▸ WORK ORDER
Give back all of the data verbatim.

[Saved entries]
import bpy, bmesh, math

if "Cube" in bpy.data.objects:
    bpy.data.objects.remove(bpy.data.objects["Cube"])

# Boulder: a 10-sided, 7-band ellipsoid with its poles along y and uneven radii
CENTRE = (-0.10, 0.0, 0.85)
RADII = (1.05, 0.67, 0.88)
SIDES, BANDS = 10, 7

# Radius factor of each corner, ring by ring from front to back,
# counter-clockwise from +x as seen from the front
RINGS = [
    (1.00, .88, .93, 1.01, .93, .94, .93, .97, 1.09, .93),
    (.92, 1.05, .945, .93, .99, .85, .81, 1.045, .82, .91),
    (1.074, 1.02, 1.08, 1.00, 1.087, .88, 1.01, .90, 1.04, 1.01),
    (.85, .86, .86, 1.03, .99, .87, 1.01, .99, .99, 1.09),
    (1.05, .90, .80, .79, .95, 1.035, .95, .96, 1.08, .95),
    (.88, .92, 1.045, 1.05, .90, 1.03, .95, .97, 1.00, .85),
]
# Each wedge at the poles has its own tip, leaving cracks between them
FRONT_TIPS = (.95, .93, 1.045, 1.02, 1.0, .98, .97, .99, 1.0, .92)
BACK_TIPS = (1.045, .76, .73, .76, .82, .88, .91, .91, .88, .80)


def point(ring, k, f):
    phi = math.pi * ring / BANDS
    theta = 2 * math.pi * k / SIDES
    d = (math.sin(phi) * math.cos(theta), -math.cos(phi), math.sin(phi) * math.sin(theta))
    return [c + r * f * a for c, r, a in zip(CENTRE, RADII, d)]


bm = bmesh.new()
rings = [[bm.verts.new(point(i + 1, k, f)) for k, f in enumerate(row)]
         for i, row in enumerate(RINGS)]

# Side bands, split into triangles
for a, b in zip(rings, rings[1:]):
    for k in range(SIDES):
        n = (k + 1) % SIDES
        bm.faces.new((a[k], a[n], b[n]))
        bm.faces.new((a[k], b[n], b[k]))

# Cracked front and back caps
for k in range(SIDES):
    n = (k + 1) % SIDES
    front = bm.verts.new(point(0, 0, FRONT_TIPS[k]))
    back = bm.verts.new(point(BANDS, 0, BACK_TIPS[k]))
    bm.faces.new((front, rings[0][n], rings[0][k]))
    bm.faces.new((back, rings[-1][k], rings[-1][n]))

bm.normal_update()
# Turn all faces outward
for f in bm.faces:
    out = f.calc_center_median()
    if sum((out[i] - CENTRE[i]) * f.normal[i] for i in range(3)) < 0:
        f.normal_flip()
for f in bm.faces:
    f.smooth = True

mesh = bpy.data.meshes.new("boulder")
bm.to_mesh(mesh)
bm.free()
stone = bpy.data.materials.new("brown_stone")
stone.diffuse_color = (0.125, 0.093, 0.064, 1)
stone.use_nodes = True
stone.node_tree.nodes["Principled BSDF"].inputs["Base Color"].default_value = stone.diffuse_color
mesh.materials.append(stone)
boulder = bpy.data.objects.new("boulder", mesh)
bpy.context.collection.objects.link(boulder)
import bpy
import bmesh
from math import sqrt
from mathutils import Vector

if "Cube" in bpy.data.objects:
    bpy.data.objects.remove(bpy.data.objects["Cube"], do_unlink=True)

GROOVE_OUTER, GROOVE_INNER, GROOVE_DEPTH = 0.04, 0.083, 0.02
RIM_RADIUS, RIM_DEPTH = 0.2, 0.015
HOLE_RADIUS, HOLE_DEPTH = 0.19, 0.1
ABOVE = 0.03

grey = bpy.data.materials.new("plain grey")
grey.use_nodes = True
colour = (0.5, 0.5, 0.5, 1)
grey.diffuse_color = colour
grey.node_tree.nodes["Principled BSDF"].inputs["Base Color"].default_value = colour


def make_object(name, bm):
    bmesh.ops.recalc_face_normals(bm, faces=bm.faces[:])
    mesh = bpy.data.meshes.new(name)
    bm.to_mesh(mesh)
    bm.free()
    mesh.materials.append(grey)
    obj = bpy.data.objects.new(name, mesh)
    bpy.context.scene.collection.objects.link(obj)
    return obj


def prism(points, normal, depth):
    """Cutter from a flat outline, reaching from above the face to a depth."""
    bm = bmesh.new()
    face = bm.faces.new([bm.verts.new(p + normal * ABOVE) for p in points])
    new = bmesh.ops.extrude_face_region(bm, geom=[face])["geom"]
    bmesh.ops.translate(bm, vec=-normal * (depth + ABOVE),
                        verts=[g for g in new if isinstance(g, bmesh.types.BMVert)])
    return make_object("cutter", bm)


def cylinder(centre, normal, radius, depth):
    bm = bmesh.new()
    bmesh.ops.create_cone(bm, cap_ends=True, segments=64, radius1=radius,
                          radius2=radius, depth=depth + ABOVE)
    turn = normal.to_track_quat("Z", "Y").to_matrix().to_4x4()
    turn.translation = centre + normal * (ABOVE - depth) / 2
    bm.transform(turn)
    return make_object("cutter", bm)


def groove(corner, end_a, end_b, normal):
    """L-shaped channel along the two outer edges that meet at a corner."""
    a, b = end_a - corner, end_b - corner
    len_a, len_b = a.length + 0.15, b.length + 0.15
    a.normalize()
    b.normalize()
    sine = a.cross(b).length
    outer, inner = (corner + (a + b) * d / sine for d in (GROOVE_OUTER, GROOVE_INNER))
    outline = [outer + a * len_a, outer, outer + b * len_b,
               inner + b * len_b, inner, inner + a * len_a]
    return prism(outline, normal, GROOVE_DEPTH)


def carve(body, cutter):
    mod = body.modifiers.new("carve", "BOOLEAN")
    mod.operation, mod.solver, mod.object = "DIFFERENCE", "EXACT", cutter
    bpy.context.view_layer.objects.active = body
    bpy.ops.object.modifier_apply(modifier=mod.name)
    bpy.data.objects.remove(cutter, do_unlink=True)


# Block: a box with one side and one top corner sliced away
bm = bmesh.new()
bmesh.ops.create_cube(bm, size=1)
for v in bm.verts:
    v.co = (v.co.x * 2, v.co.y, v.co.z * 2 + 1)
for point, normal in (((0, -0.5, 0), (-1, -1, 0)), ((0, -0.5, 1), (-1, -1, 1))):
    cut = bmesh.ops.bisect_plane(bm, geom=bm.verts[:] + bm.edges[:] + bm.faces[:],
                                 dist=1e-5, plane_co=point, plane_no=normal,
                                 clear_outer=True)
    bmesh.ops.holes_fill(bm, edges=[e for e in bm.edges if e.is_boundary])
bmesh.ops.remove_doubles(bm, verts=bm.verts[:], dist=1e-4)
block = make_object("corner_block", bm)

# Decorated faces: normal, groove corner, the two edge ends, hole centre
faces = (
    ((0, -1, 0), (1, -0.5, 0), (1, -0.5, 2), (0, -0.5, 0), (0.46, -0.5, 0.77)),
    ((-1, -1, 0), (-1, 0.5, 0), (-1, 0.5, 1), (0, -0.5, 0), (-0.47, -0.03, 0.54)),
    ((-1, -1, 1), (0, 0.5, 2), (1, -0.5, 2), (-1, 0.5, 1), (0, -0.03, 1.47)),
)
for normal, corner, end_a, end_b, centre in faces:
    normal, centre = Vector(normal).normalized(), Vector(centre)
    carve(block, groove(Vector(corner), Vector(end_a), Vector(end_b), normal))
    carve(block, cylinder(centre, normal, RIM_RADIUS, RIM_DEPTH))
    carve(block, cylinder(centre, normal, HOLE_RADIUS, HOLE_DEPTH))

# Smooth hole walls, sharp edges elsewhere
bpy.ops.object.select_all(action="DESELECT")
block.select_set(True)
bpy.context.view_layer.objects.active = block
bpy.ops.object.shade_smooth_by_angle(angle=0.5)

▸ RESPONSE TO THIS EXERCISE
import bpy, bmesh, math

if "Cube" in bpy.data.objects:
    bpy.data.objects.remove(bpy.data.objects["Cube"])

# Boulder: a 10-sided, 7-band ellipsoid with its poles along y and uneven radii
CENTRE = (-0.10, 0.0, 0.85)
RADII = (1.05, 0.67, 0.88)
SIDES, BANDS = 10, 7

# Radius factor of each corner, ring by ring from front to back,
# counter-clockwise from +x as seen from the front
RINGS = [
    (1.00, .88, .93, 1.01, .93, .94, .93, .97, 1.09, .93),
    (.92, 1.05, .945, .93, .99, .85, .81, 1.045, .82, .91),
    (1.074, 1.02, 1.08, 1.00, 1.087, .88, 1.01, .90, 1.04, 1.01),
    (.85, .86, .86, 1.03, .99, .87, 1.01, .99, .99, 1.09),
    (1.05, .90, .80, .79, .95, 1.035, .95, .96, 1.08, .95),
    (.88, .92, 1.045, 1.05, .90, 1.03, .95, .97, 1.00, .85),
]
# Each wedge at the poles has its own tip, leaving cracks between them
FRONT_TIPS = (.95, .93, 1.045, 1.02, 1.0, .98, .97, .99, 1.0, .92)
BACK_TIPS = (1.045, .76, .73, .76, .82, .88, .91, .91, .88, .80)


def point(ring, k, f):
    phi = math.pi * ring / BANDS
    theta = 2 * math.pi * k / SIDES
    d = (math.sin(phi) * math.cos(theta), -math.cos(phi), math.sin(phi) * math.sin(theta))
    return [c + r * f * a for c, r, a in zip(CENTRE, RADII, d)]


bm = bmesh.new()
rings = [[bm.verts.new(point(i + 1, k, f)) for k, f in enumerate(row)]
         for i, row in enumerate(RINGS)]

# Side bands, split into triangles
for a, b in zip(rings, rings[1:]):
    for k in range(SIDES):
        n = (k + 1) % SIDES
        bm.faces.new((a[k], a[n], b[n]))
        bm.faces.new((a[k], b[n], b[k]))

# Cracked front and back caps
for k in range(SIDES):
    n = (k + 1) % SIDES
    front = bm.verts.new(point(0, 0, FRONT_TIPS[k]))
    back = bm.verts.new(point(BANDS, 0, BACK_TIPS[k]))
    bm.faces.new((front, rings[0][n], rings[0][k]))
    bm.faces.new((back, rings[-1][k], rings[-1][n]))

bm.normal_update()
# Turn all faces outward
for f in bm.faces:
    out = f.calc_center_median()
    if sum((out[i] - CENTRE[i]) * f.normal[i] for i in range(3)) < 0:
        f.normal_flip()
for f in bm.faces:
    f.smooth = True

mesh = bpy.data.meshes.new("boulder")
bm.to_mesh(mesh)
bm.free()
stone = bpy.data.materials.new("brown_stone")
stone.diffuse_color = (0.125, 0.093, 0.064, 1)
stone.use_nodes = True
stone.node_tree.nodes["Principled BSDF"].inputs["Base Color"].default_value = stone.diffuse_color
mesh.materials.append(stone)
boulder = bpy.data.objects.new("boulder", mesh)
bpy.context.collection.objects.link(boulder)
import bpy
import bmesh
from math import sqrt
from mathutils import Vector

if "Cube" in bpy.data.objects:
    bpy.data.objects.remove(bpy.data.objects["Cube"], do_unlink=True)

GROOVE_OUTER, GROOVE_INNER, GROOVE_DEPTH = 0.04, 0.083, 0.02
RIM_RADIUS, RIM_DEPTH = 0.2, 0.015
HOLE_RADIUS, HOLE_DEPTH = 0.19, 0.1
ABOVE = 0.03

grey = bpy.data.materials.new("plain grey")
grey.use_nodes = True
colour = (0.5, 0.5, 0.5, 1)
grey.diffuse_color = colour
grey.node_tree.nodes["Principled BSDF"].inputs["Base Color"].default_value = colour


def make_object(name, bm):
    bmesh.ops.recalc_face_normals(bm, faces=bm.faces[:])
    mesh = bpy.data.meshes.new(name)
    bm.to_mesh(mesh)
    bm.free()
    mesh.materials.append(grey)
    obj = bpy.data.objects.new(name, mesh)
    bpy.context.scene.collection.objects.link(obj)
    return obj


def prism(points, normal, depth):
    """Cutter from a flat outline, reaching from above the face to a depth."""
    bm = bmesh.new()
    face = bm.faces.new([bm.verts.new(p + normal * ABOVE) for p in points])
    new = bmesh.ops.extrude_face_region(bm, geom=[face])["geom"]
    bmesh.ops.translate(bm, vec=-normal * (depth + ABOVE),
                        verts=[g for g in new if isinstance(g, bmesh.types.BMVert)])
    return make_object("cutter", bm)


def cylinder(centre, normal, radius, depth):
    bm = bmesh.new()
    bmesh.ops.create_cone(bm, cap_ends=True, segments=64, radius1=radius,
                          radius2=radius, depth=depth + ABOVE)
    turn = normal.to_track_quat("Z", "Y").to_matrix().to_4x4()
    turn.translation = centre + normal * (ABOVE - depth) / 2
    bm.transform(turn)
    return make_object("cutter", bm)


def groove(corner, end_a, end_b, normal):
    """L-shaped channel along the two outer edges that meet at a corner."""
    a, b = end_a - corner, end_b - corner
    len_a, len_b = a.length + 0.15, b.length + 0.15
    a.normalize()
    b.normalize()
    sine = a.cross(b).length
    outer, inner = (corner + (a + b) * d / sine for d in (GROOVE_OUTER, GROOVE_INNER))
    outline = [outer + a * len_a, outer, outer + b * len_b,
               inner + b * len_b, inner, inner + a * len_a]
    return prism(outline, normal, GROOVE_DEPTH)


def carve(body, cutter):
    mod = body.modifiers.new("carve", "BOOLEAN")
    mod.operation, mod.solver, mod.object = "DIFFERENCE", "EXACT", cutter
    bpy.context.view_layer.objects.active = body
    bpy.ops.object.modifier_apply(modifier=mod.name)
    bpy.data.objects.remove(cutter, do_unlink=True)


# Block: a box with one side and one top corner sliced away
bm = bmesh.new()
bmesh.ops.create_cube(bm, size=1)
for v in bm.verts:
    v.co = (v.co.x * 2, v.co.y, v.co.z * 2 + 1)
for point, normal in (((0, -0.5, 0), (-1, -1, 0)), ((0, -0.5, 1), (-1, -1, 1))):
    cut = bmesh.ops.bisect_plane(bm, geom=bm.verts[:] + bm.edges[:] + bm.faces[:],
                                 dist=1e-5, plane_co=point, plane_no=normal,
                                 clear_outer=True)
    bmesh.ops.holes_fill(bm, edges=[e for e in bm.edges if e.is_boundary])
bmesh.ops.remove_doubles(bm, verts=bm.verts[:], dist=1e-4)
block = make_object("corner_block", bm)

# Decorated faces: normal, groove corner, the two edge ends, hole centre
faces = (
    ((0, -1, 0), (1, -0.5, 0), (1, -0.5, 2), (0, -0.5, 0), (0.46, -0.5, 0.77)),
    ((-1, -1, 0), (-1, 0.5, 0), (-1, 0.5, 1), (0, -0.5, 0), (-0.47, -0.03, 0.54)),
    ((-1, -1, 1), (0, 0.5, 2), (1, -0.5, 2), (-1, 0.5, 1), (0, -0.03, 1.47)),
)
for normal, corner, end_a, end_b, centre in faces:
    normal, centre = Vector(normal).normalized(), Vector(centre)
    carve(block, groove(Vector(corner), Vector(end_a), Vector(end_b), normal))
    carve(block, cylinder(centre, normal, RIM_RADIUS, RIM_DEPTH))
    carve(block, cylinder(centre, normal, HOLE_RADIUS, HOLE_DEPTH))

# Smooth hole walls, sharp edges elsewhere
bpy.ops.object.select_all(action="DESELECT")
block.select_set(True)
bpy.context.view_layer.objects.active = block
bpy.ops.object.shade_smooth_by_angle(angle=0.5)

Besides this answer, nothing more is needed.